» TASK
Reproduce the closing run of lines below verbatim, from the line that contains "rings.append(ring)" up to and including the final line.

[Data entries]
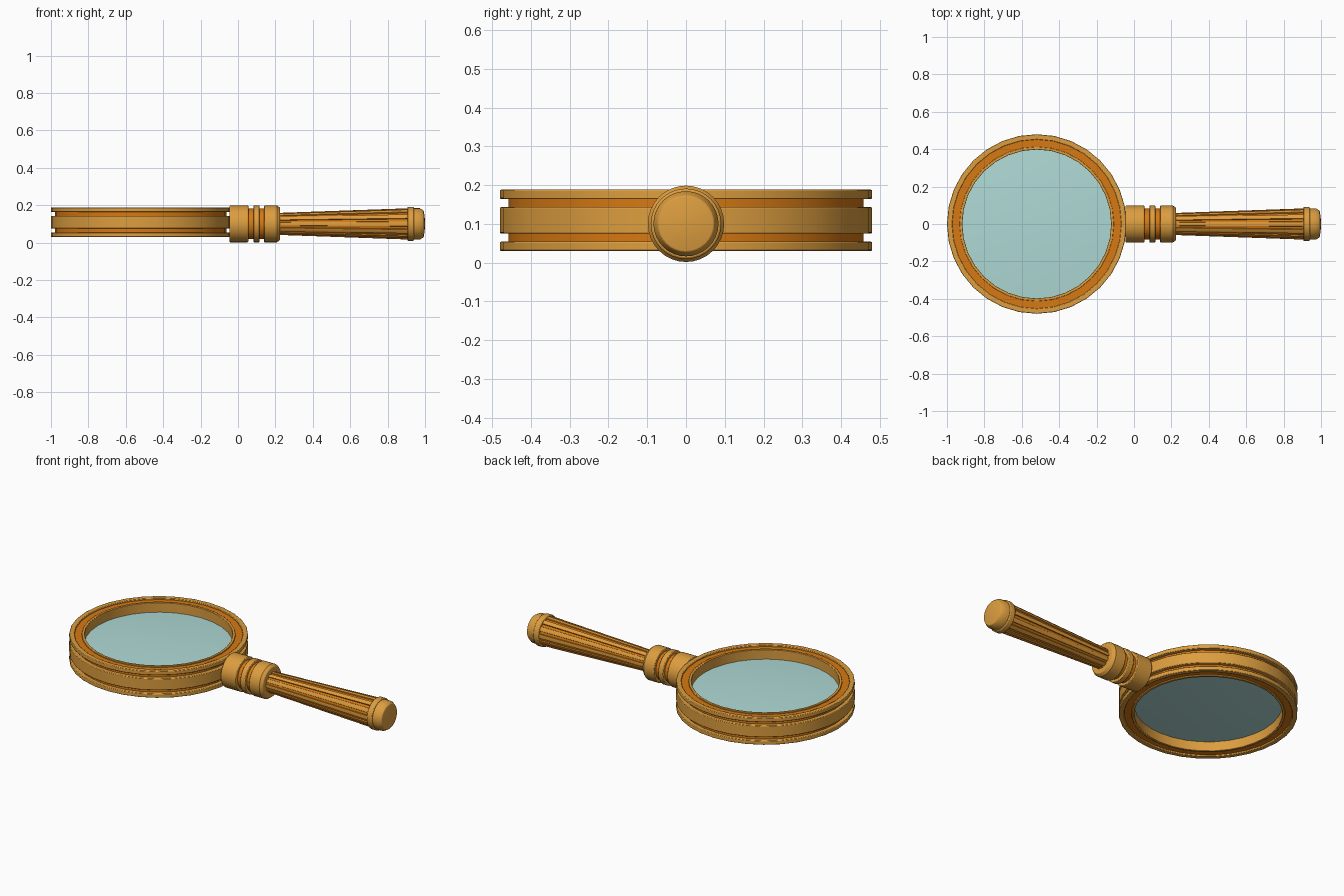
import bpy, bmesh, math
from mathutils import Matrix

cube = bpy.data.objects.get("Cube")
if cube:
    bpy.data.objects.remove(cube)


def material(name, rgb):
    m = bpy.data.materials.new(name)
    m.use_nodes = True
    m.diffuse_color = (*rgb, 1)
    m.node_tree.nodes["Principled BSDF"].inputs["Base Color"].default_value = (*rgb, 1)
    return m


gold = material("gold", (0.72, 0.34, 0.05))
orange = material("orange", (0.68, 0.19, 0.006))
glass = material("pale_glass", (0.43, 0.70, 0.67))

RING_X, RING_Z, AXIS_Z = -0.52, 0.109, 0.1
TO_RING = Matrix.Translation((RING_X, 0, RING_Z))
TO_HANDLE = Matrix.Translation((0, 0, AXIS_Z)) @ Matrix.Rotation(math.pi / 2, 4, 'Y')


def finish(name, bm, mats, matrix, bevel=0):
    bmesh.ops.recalc_face_normals(bm, faces=bm.faces)
    bm.transform(matrix)
    mesh = bpy.data.meshes.new(name)
    bm.to_mesh(mesh)
    bm.free()
    for m in mats:
        mesh.materials.append(m)
    ob = bpy.data.objects.new(name, mesh)
    bpy.context.collection.objects.link(ob)
    if bevel:
        mod = ob.modifiers.new("soft_edges", 'BEVEL')
        mod.width, mod.segments, mod.limit_method = bevel, 2, 'ANGLE'
        mod.angle_limit = math.radians(40)
    bpy.ops.object.select_all(action='DESELECT')
    ob.select_set(True)
    bpy.context.view_layer.objects.active = ob
    bpy.ops.object.shade_smooth_by_angle(angle=math.radians(35))
    return ob


def lathe(name, profile, mat, matrix, steps=32, closed=False, bevel=0):
    """Revolve (radius, height) points around local z."""
    bm = bmesh.new()
    verts = [bm.verts.new((r, 0, h)) for r, h in profile]
    pairs = list(zip(verts, verts[1:]))
    if closed:
        pairs.append((verts[-1], verts[0]))
    edges = [bm.edges.new(p) for p in pairs]
    bmesh.ops.spin(bm, geom=verts + edges, cent=(0, 0, 0), axis=(0, 0, 1),
                   angle=2 * math.pi, steps=steps, use_merge=True)
    bmesh.ops.remove_doubles(bm, verts=bm.verts, dist=1e-5)
    return finish(name, bm, [mat], matrix, bevel)


def hoop(name, r0, r1, z0, z1, mat, bevel=0):
    return lathe(name, [(r0, z0), (r1, z0), (r1, z1), (r0, z1)], mat,
                 TO_RING, closed=True, bevel=bevel)


# Lens frame: orange core, gold outer bands and gold inner liner
hoop("frame_core", 0.408, 0.458, -0.07, 0.07, orange)
hoop("frame_middle_band", 0.45, 0.48, -0.034, 0.034, gold, 0.003)
hoop("frame_top_lip", 0.452, 0.48, 0.055, 0.079, gold, 0.003)
hoop("frame_bottom_lip", 0.452, 0.48, -0.079, -0.055, gold, 0.003)
hoop("frame_inner_liner", 0.398, 0.413, -0.077, 0.077, gold, 0.002)

# Slightly convex lens
half = [(0.402 * t / 6, 0.02 + 0.014 * (1 - (t / 6) ** 2)) for t in range(7)]
lathe("lens", half + [(r, -h) for r, h in reversed(half)], glass, TO_RING, steps=64)


# Collar between frame and handle
def turned(name, x0, x1, r, mat, bevel=0):
    return lathe(name, [(0, x0), (r, x0), (r, x1), (0, x1)], mat, TO_HANDLE, bevel=bevel)


turned("collar_core", -0.03, 0.2, 0.082, orange)
turned("collar_front", -0.045, 0.055, 0.0985, gold, 0.004)
turned("collar_bead", 0.082, 0.115, 0.0985, gold, 0.004)
lathe("collar_back", [(0, 0.14), (0.0985, 0.14), (0.0985, 0.208), (0.086, 0.225), (0, 0.225)],
      gold, TO_HANDLE, bevel=0.003)

# Fluted grip: gold ribs with orange channels between them
RIBS, X0, X1, R0, R1 = 12, 0.21, 0.92, 0.058, 0.083
bm = bmesh.new()
rings = []
for x, r in ((X0, R0), (X1, R1)):
    ring = []
    for i in range(RIBS):
        for part, scale in ((-0.28, 1), (0, 1.01), (0.28, 1), (0.33, 0.92), (0.67, 0.92)):
            a = (i + part) * 2 * math.pi / RIBS
            ring.append(bm.verts.new((r * scale * math.cos(a), r * scale * math.sin(a), x)))
    rings.append(ring)
n = len(rings[0])
for i in range(n):
    j = (i + 1) % n
    face = bm.faces.new((rings[0][i], rings[0][j], rings[1][j], rings[1][i]))
    face.material_index = 0 if i % 5 < 2 else 1
bm.faces.new(rings[0])
bm.faces.new(rings[1])
finish("fluted_grip", bm, [gold, orange], TO_HANDLE)

# Pommel: bead and tapered, slightly domed end cap
turned("pommel_bead", 0.905, 0.94, 0.091, gold, 0.005)
lathe("pommel_cap", [(0, 0.93), (0.084, 0.93), (0.084, 0.972), (0.072, 0.992), (0.04, 0.998), (0, 1.0)],
      gold, TO_HANDLE, bevel=0.002)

» RESPONSE AREA
    rings.append(ring)
n = len(rings[0])
for i in range(n):
    j = (i + 1) % n
    face = bm.faces.new((rings[0][i], rings[0][j], rings[1][j], rings[1][i]))
    face.material_index = 0 if i % 5 < 2 else 1
bm.faces.new(rings[0])
bm.faces.new(rings[1])
finish("fluted_grip", bm, [gold, orange], TO_HANDLE)

# Pommel: bead and tapered, slightly domed end cap
turned("pommel_bead", 0.905, 0.94, 0.091, gold, 0.005)
lathe("pommel_cap", [(0, 0.93), (0.084, 0.93), (0.084, 0.972), (0.072, 0.992), (0.04, 0.998), (0, 1.0)],
      gold, TO_HANDLE, bevel=0.002)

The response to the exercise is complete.